The researchers have successfully tested the technology in an in vivo mouse model. Athletes, the elderly and others who suffer from injuries and arthritis can lose cartilage and experience a lot of pain.
"Three-dimensional bioprinting is a disruptive technology and is expected to revolutionise tissue engineering and regenerative medicine," said Paul Gatenholm, from Wallenberg Wood Science Centre in Sweden.
"Our team's interest is in working with plastic surgeons to create cartilage to repair damage from injuries or cancer," said Gatenholm. "We work with the ear and the nose, which are parts of the body that surgeons today have a hard time repairing. But hopefully, they'll one day be able to fix them with a 3D printer and a bioink made out of a patient's own cells," he said.
The researchers first had to develop an ink with living human cells that would keep its shape after printing.
To create a new bioink, they mixed polysaccharides from brown algae and tiny cellulose fibrils from wood or made by bacteria, as well as human chondrocytes, which are cells that build up cartilage.
Using this mixture, the researchers were able to print living cells in a specific architecture, such as an ear shape, that maintained its form even after printing. The printed cells also produced cartilage in a laboratory dish.

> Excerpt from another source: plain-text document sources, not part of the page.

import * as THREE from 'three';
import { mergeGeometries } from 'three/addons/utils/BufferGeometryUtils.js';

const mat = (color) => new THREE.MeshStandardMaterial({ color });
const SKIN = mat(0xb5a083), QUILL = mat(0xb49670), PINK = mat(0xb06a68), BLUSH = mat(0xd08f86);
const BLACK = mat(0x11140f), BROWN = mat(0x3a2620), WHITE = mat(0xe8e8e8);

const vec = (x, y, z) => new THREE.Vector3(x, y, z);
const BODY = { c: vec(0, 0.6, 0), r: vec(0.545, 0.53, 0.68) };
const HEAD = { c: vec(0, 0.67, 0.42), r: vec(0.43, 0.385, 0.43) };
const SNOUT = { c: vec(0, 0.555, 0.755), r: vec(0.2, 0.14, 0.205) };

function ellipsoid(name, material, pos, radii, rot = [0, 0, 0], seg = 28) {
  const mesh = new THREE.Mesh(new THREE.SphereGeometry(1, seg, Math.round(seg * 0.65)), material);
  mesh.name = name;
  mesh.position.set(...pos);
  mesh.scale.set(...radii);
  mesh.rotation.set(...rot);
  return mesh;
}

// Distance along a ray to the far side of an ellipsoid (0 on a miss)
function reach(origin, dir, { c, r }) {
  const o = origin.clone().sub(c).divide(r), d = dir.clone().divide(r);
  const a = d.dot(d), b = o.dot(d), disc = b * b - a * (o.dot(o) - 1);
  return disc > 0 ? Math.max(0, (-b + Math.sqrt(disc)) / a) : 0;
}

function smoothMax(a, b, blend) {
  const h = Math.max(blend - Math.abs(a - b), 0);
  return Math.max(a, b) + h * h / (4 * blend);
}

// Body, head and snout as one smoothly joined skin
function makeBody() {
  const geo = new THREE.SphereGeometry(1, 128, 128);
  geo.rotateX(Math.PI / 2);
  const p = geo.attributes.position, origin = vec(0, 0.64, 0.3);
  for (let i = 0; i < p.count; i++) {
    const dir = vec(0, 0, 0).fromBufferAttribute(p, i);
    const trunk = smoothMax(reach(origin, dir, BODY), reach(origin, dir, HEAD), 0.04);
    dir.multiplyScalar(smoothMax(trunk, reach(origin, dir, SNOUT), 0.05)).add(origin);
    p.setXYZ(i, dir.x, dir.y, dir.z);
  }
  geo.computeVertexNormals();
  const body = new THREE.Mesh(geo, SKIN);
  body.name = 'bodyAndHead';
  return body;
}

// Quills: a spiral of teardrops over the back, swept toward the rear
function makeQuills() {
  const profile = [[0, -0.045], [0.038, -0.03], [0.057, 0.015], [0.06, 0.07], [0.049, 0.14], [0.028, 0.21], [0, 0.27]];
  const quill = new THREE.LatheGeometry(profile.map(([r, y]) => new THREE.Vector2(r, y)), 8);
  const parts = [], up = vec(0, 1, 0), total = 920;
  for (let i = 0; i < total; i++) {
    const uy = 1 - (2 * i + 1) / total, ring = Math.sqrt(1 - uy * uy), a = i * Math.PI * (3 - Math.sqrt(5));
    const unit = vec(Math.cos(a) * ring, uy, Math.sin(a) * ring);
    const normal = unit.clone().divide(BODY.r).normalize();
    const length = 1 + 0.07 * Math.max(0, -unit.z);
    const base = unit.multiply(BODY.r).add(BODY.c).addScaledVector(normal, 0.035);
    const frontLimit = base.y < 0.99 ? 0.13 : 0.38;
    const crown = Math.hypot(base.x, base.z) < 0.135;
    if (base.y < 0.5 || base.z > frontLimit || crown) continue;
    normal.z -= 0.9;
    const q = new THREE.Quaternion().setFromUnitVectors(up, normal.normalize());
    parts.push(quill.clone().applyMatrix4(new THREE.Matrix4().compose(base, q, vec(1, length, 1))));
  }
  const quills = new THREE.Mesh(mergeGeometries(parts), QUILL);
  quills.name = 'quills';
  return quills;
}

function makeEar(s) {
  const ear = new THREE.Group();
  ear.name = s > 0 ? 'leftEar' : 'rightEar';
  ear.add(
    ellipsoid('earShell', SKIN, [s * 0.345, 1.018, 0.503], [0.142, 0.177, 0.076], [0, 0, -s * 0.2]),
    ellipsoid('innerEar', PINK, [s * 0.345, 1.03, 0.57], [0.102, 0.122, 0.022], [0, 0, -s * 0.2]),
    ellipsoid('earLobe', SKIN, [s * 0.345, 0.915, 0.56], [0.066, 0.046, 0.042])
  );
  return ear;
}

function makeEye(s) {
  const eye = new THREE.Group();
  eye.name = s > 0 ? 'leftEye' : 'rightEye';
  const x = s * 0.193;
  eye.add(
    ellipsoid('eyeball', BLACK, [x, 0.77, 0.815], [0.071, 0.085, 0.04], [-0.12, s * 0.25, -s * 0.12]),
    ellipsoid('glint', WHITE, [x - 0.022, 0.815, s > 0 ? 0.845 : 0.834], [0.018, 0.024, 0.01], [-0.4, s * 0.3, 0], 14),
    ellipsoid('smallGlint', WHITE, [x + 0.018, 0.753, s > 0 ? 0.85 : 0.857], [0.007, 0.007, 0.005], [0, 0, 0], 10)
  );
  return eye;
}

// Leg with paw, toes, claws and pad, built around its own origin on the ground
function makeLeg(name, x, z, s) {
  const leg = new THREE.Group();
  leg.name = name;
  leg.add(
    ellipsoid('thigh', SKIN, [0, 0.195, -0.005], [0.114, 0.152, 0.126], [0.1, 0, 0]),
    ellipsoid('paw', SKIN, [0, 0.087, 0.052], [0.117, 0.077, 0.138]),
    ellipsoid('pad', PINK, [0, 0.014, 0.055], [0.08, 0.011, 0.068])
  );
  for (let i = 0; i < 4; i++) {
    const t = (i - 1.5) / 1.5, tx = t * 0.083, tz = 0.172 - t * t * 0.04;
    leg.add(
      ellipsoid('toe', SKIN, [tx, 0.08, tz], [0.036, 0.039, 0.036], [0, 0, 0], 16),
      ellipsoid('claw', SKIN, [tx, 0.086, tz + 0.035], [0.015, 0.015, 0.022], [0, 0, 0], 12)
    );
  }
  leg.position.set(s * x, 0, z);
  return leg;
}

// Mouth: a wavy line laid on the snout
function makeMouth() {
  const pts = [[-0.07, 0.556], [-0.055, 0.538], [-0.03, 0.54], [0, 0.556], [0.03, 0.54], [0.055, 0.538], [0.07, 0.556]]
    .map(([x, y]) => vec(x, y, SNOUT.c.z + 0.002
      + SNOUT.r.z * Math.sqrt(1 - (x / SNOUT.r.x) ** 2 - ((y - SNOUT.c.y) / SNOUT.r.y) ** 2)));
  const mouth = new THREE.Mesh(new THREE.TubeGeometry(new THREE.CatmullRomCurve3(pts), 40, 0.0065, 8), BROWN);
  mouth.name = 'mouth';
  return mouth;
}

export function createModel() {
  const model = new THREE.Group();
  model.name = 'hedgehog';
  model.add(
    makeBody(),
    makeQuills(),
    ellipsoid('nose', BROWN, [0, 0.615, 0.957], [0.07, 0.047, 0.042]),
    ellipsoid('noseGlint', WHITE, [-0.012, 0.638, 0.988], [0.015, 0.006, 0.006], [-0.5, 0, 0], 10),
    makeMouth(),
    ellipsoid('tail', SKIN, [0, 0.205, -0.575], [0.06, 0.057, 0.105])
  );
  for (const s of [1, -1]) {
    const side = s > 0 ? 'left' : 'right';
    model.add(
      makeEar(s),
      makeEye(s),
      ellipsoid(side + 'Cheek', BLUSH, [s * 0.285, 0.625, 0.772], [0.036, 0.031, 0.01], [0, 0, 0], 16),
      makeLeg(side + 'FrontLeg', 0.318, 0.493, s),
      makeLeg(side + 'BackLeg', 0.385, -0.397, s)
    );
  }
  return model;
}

"But under in vitro conditions, we have to change the nutrient-filled liquid that the material sits in every other day and add growth factors," Gatenholm said.
The next step was to move the research from a lab dish to a living system. The team printed tissue samples and implanted them in mice. The cells survived and produced cartilage. To boost the number of cells, the researchers mixed the chondrocytes with human mesenchymal stem cells from bone marrow.
Previous research has indicated that stem cells spur primary cells to proliferate more than they would alone. Preliminary data from in vivo testing over 60 days show the combination does indeed encourage chondrocyte and cartilage production.